**Work request**
Output each line exactly as written, from the first line of the records to the line bearing "bm.to_mesh(mesh)", inclusive, while leaving every picture out.

**Data shown**
::::
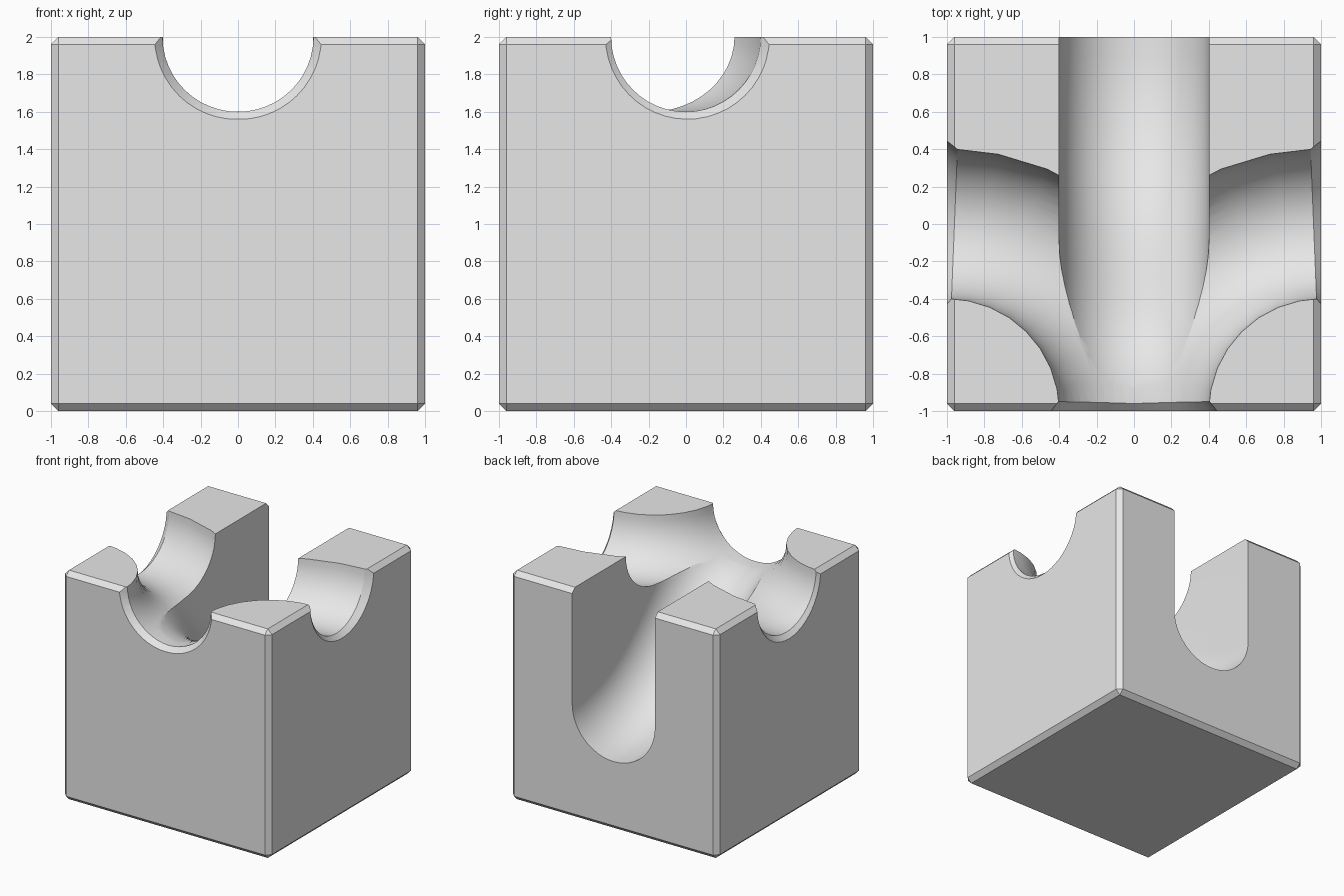
import bpy, bmesh, math
from mathutils import Vector

SIZE, CHAMFER, RADIUS = 2.0, 0.04, 0.4

if "Cube" in bpy.data.objects:
    bpy.data.objects.remove(bpy.data.objects["Cube"], do_unlink=True)

grey = bpy.data.materials.new("light grey")
grey.use_nodes = True
grey.diffuse_color = (0.8, 0.8, 0.8, 1)
grey.node_tree.nodes["Principled BSDF"].inputs["Base Color"].default_value = (0.8, 0.8, 0.8, 1)


def add_object(name, bm):
    bmesh.ops.recalc_face_normals(bm, faces=bm.faces)
    mesh = bpy.data.meshes.new(name)
    bm.to_mesh(mesh)
    bm.free()
    mesh.materials.append(grey)
    obj = bpy.data.objects.new(name, mesh)
    bpy.context.collection.objects.link(obj)
    return obj


def loft(name, rings):
    """Join closed rings of points into a capped solid."""
    bm = bmesh.new()
    loops = [[bm.verts.new(p) for p in ring] for ring in rings]
    n = len(loops[0])
    for a, b in zip(loops, loops[1:]):
        for i in range(n):
            j = (i + 1) % n
            bm.faces.new((a[i], a[j], b[j], b[i]))
    bm.faces.new(loops[0])
    bm.faces.new(loops[-1])
    return add_object(name, bm)


def cut(target, cutter):
    mod = target.modifiers.new("cut", "BOOLEAN")
    mod.operation, mod.solver, mod.object = "DIFFERENCE", "EXACT", cutter
    bpy.context.view_layer.objects.active = target
    bpy.ops.object.modifier_apply(modifier=mod.name)
    bpy.data.objects.remove(cutter, do_unlink=True)


# Chamfered block
bm = bmesh.new()
bmesh.ops.create_cube(bm, size=SIZE)
bmesh.ops.translate(bm, verts=bm.verts, vec=(0, 0, SIZE / 2))
bmesh.ops.bevel(bm, geom=bm.edges[:], offset=CHAMFER, segments=1, affect="EDGES")
block = add_object("track_block", bm)


# Curved groove from the front to one side, flared at both mouths
def curved_groove(side, steps=8, around=48):
    quarter = math.pi / 2
    angles = [CHAMFER] + [quarter * k / steps for k in range(1, steps)] + [quarter - CHAMFER]
    stations = [(math.cos(a), math.sin(a), a, RADIUS) for a in angles]
    flare = RADIUS + 2 * CHAMFER
    stations.insert(0, (1, -CHAMFER, 0, flare))
    stations.append((-CHAMFER, 1, quarter, flare))
    rings = []
    for u, v, a, r in stations:
        centre = Vector((side * (1 - u), v - 1, SIZE))
        outward = Vector((-side * math.cos(a), math.sin(a), 0))
        rings.append([centre + outward * (r * math.cos(t)) + Vector((0, 0, r * math.sin(t)))
                      for t in (math.tau * i / around for i in range(around))])
    return loft("curved_groove_cutter", rings)


# Open slot that drops in an S-curve to the back
def drop_slot(steps=32, around=24):
    path = [(-1.1, 0.0, 1.0, 0.0)]
    for k in range(steps + 1):
        s = k / steps
        path.append((s**3 - (1 - s)**3, 3 * s**2 - 2 * s**3,
                     3 * (s**2 + (1 - s)**2), 6 * s * (1 - s)))
    path.append((1.1, 1.0, 1.0, 0.0))
    lift = 0.008
    rings = []
    for y, drop, dy, dz in path:
        centre = Vector((0, y, SIZE + lift - drop * (1 + lift)))
        up = Vector((0, dz, dy)).normalized()
        ring = [centre + Vector((RADIUS * math.cos(t), 0, 0)) - up * (RADIUS * math.sin(t))
                for t in (math.pi * i / around for i in range(around + 1))]
        ring += [Vector((x, y, SIZE + 0.3)) for x in (-RADIUS, RADIUS)]
        rings.append(ring)
    return loft("drop_slot_cutter", rings)


for side in (1, -1):
    cut(block, curved_groove(side))
cut(block, drop_slot())

# Smooth channels, crisp edges
bpy.ops.object.select_all(action="DESELECT")
block.select_set(True)
bpy.context.view_layer.objects.active = block
bpy.ops.object.shade_smooth_by_angle(angle=math.radians(25))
::::
**Your response**
import bpy, bmesh, math
from mathutils import Vector

SIZE, CHAMFER, RADIUS = 2.0, 0.04, 0.4

if "Cube" in bpy.data.objects:
    bpy.data.objects.remove(bpy.data.objects["Cube"], do_unlink=True)

grey = bpy.data.materials.new("light grey")
grey.use_nodes = True
grey.diffuse_color = (0.8, 0.8, 0.8, 1)
grey.node_tree.nodes["Principled BSDF"].inputs["Base Color"].default_value = (0.8, 0.8, 0.8, 1)


def add_object(name, bm):
    bmesh.ops.recalc_face_normals(bm, faces=bm.faces)
    mesh = bpy.data.meshes.new(name)
    bm.to_mesh(mesh)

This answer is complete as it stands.